hehe yeah the license agreement. In the Linux world that's basically, "here's the stuff, do what you like with it". There's nothing hidden about it. Almost everything is under the GPL or GPL2 license (some under the Apache license), not a difference license for each and every little thing. Since all you need to remember is to credit the source, you're free to give it away as is, modified or any combination thereof so long as you make the source code freely available, just don't try to sell stuff you got for free or claim it's your work when it isn't. Any software that has proprietary licenses, like the vNvidia or AMD graphics drives, make you scroll through the license just the same. The difference is that there's no need for you you to do that for EVERY piece of software. In some cases in Linux Land, there IS NO LICENSE AGREEMENT. The software is free for you to do with as you please and not covered by ANY license.
As for "most people", when Windows hit the market "most people" using computers were comfortable and familiar with the command line. The GUI took a long time for people to accept it. You just think the gui is easier because you're accustomed to seeing pretty pictures rather than using commands. Once you change how you think (remember nothing can be "better" if it's not DIFFERENT) and think about commands rather than clicking icons, you can do more and faster. Even Windows sys admins use the command line (and shell scripts) for that reason. "Most people" don't even realize they have a choice of what operating system they run let alone begin to grasp just how flexible the alternatives really are.
As for install options, classic Linux and Unix software installs consist of extracting a folder into your folder of choice (usually /home/<username>/<folder> or /usr/opt/<folder>) and just running the thing. No registry, no installer just unpack it (zip etc) and run it, which is how the BOINC installer from Berkley runs.
Shoota, take notes:
sudo dpkg -i <package>.deb
To remove the package simply change the -i switch to -r (for "remove")
If you don't want to type out the whole thing just use the * wildcard ie:
sudo dpkg -i package*.deb
and it will install every .deb package in the current directory that starts with "package".
let me decode that for you:
sudo ~ "super user do"
dpkg "debian package" package management utility
-i ~ "install"
Those files aren't self extracting and it was a mistake for you to assume they were.

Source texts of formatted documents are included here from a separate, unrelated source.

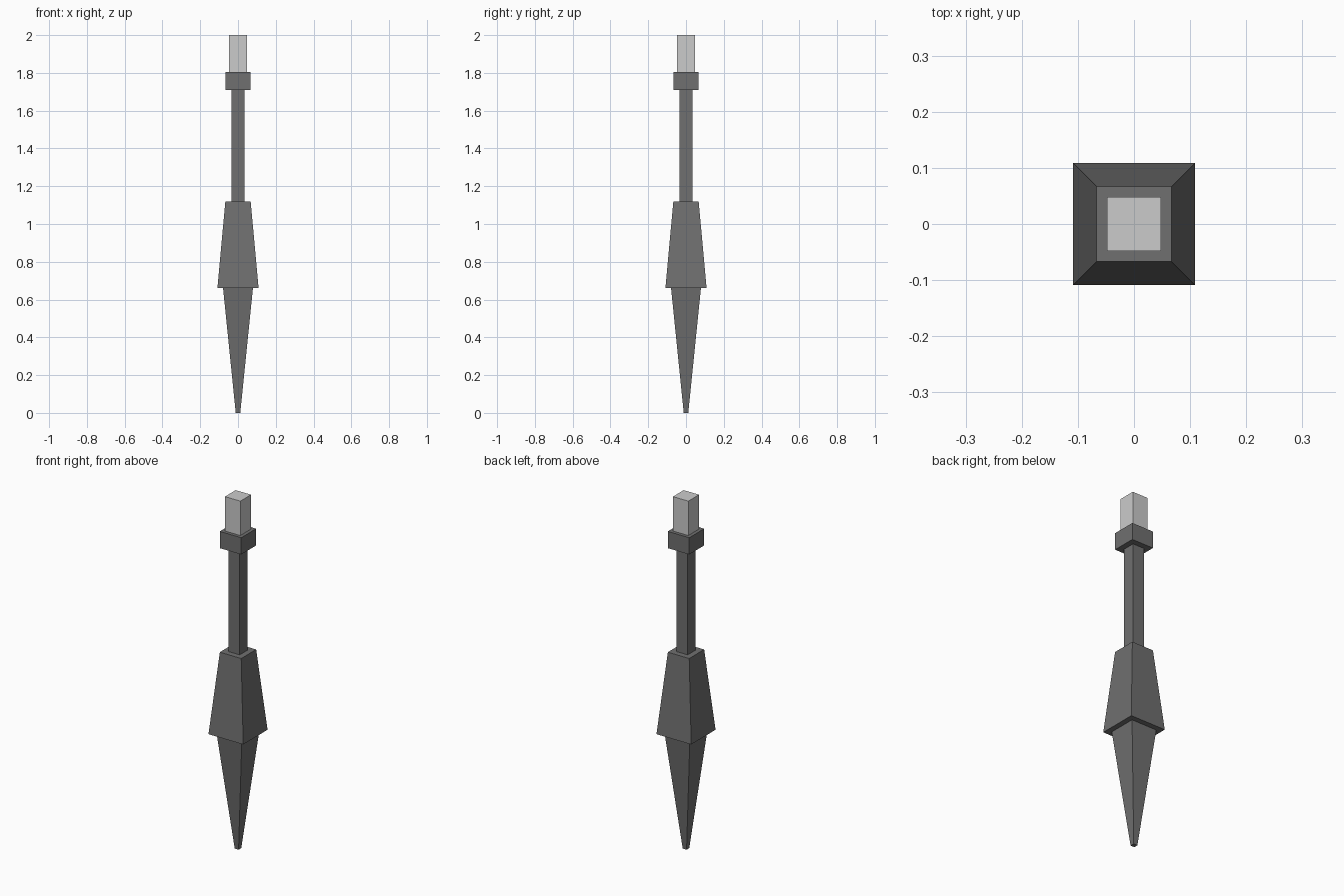
import bpy, bmesh

if "Cube" in bpy.data.objects:
    bpy.data.objects.remove(bpy.data.objects["Cube"])


def material(name, v):
    m = bpy.data.materials.new(name)
    m.diffuse_color = (v, v, v, 1)
    m.use_nodes = True
    m.node_tree.nodes["Principled BSDF"].inputs["Base Color"].default_value = m.diffuse_color
    return m


dark = material("dark grey", 0.16)
light = material("light grey", 0.60)


def tapered_box(name, z0, z1, r0, r1, mat):
    """Square section box, half width r0 at z0 and r1 at z1."""
    bm = bmesh.new()
    bmesh.ops.create_cube(bm, size=2)
    for v in bm.verts:
        top = v.co.z > 0
        r = r1 if top else r0
        v.co = (v.co.x * r, v.co.y * r, z1 if top else z0)
    me = bpy.data.meshes.new(name)
    bm.to_mesh(me)
    bm.free()
    me.materials.append(mat)
    ob = bpy.data.objects.new(name, me)
    bpy.context.collection.objects.link(ob)


# Stacked from the tip upwards
tapered_box("spike", 0, 0.66, 0.012, 0.079, dark)
tapered_box("head", 0.66, 1.12, 0.109, 0.067, dark)
tapered_box("shaft", 1.12, 1.71, 0.035, 0.035, dark)
tapered_box("collar", 1.71, 1.805, 0.067, 0.067, dark)
tapered_box("top_block", 1.805, 2.0, 0.048, 0.048, light)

They are an ordered archive file with some additional information added that allows the package management utilities to put everything where it's supposed to be as well as keep records so that it can all be removed automatically.
Not being able to install anything anytime isn't a fault with the OS, it's a feature that Windows is trying to emulate with it's UAC. User level security, or more specifically the lack of it, has been a massive security issue for Windows since the beginning.